───── Information given

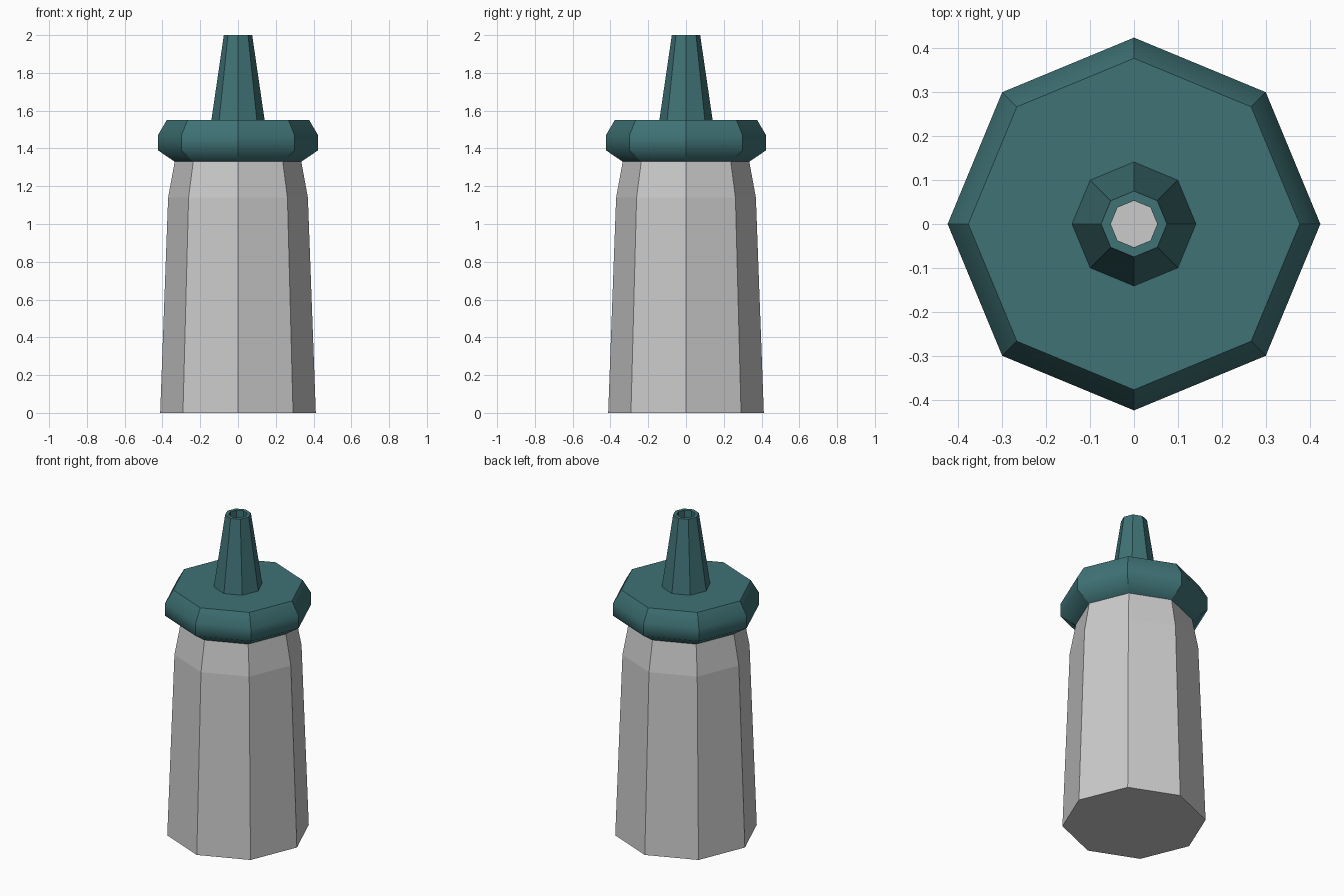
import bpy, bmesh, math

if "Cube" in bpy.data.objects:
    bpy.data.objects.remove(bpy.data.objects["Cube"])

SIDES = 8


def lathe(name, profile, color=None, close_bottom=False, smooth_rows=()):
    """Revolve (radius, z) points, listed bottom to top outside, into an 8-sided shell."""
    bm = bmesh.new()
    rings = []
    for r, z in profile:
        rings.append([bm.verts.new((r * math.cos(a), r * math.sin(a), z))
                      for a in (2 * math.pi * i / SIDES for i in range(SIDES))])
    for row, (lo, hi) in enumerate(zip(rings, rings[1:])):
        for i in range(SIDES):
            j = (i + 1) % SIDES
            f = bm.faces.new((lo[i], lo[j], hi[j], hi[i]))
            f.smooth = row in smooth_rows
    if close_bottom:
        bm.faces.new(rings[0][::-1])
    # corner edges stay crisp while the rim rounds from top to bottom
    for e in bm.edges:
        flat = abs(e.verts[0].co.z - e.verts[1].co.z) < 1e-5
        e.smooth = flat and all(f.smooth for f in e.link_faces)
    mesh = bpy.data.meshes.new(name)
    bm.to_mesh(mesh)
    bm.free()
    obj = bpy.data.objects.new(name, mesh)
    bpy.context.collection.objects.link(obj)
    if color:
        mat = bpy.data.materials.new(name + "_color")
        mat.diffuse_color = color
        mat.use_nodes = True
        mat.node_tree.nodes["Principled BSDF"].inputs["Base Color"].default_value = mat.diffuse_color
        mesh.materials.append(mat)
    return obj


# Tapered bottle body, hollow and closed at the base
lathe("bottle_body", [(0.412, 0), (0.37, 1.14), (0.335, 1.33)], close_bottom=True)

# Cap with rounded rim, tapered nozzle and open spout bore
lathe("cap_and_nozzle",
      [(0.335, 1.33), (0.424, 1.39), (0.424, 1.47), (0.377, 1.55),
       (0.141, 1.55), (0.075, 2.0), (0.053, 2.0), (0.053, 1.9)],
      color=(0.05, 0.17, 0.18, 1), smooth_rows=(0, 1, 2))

──────────
───── Information given

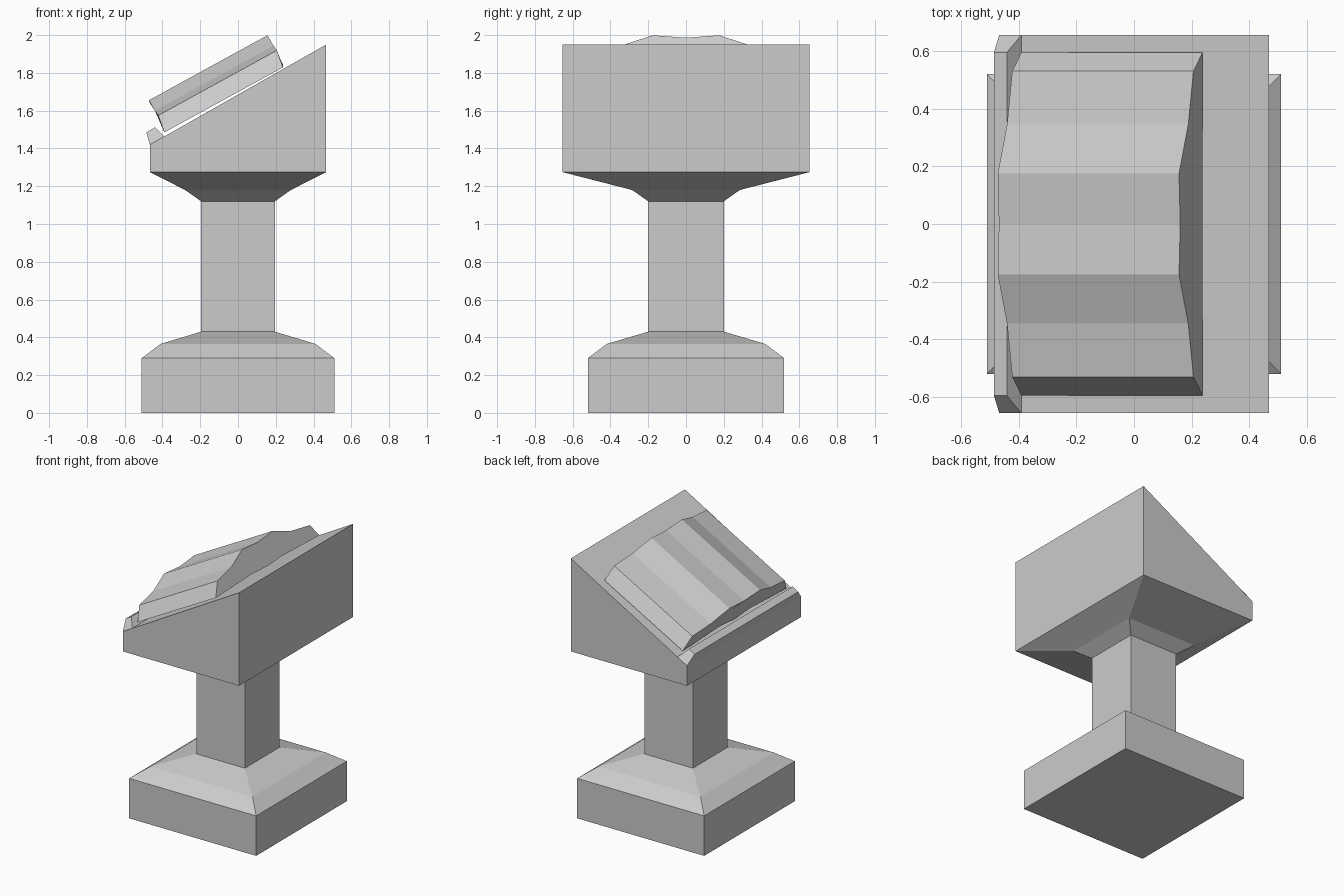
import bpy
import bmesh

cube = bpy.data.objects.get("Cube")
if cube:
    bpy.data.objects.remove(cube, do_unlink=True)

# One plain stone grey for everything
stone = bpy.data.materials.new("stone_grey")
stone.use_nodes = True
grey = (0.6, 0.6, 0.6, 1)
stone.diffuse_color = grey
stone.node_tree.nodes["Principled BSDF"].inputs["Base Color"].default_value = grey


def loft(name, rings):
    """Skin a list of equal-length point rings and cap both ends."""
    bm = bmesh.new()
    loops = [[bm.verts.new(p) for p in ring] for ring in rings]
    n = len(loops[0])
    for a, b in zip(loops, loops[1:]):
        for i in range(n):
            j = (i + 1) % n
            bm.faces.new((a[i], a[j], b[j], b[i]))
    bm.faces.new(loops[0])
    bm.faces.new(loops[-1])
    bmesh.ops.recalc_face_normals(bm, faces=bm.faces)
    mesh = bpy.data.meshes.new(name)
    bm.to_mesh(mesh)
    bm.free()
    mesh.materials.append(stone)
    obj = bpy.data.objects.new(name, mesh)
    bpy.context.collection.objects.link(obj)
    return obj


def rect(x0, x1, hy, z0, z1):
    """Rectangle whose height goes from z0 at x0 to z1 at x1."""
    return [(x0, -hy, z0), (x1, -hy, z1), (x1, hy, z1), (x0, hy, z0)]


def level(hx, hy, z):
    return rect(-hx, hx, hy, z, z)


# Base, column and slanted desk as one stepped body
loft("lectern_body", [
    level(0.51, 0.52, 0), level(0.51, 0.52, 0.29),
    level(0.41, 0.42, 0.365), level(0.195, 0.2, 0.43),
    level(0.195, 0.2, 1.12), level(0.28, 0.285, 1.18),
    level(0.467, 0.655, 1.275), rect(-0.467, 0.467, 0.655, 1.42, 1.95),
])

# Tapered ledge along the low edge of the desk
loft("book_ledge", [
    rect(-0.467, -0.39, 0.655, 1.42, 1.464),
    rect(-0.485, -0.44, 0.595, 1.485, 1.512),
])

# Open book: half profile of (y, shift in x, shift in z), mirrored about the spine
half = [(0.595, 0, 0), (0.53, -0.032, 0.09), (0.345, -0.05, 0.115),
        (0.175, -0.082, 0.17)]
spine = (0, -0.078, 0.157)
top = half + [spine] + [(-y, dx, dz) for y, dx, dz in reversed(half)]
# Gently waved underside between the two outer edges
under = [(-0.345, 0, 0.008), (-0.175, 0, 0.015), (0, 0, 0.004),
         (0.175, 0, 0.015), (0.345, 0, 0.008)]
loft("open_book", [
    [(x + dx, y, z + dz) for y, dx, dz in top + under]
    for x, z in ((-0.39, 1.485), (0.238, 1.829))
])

──────────

*What you need to do*. Every line of the material that holds the word "lathe" must be found and copied.

*Reply*.
def lathe(name, profile, color=None, close_bottom=False, smooth_rows=()):
lathe("bottle_body", [(0.412, 0), (0.37, 1.14), (0.335, 1.33)], close_bottom=True)
lathe("cap_and_nozzle",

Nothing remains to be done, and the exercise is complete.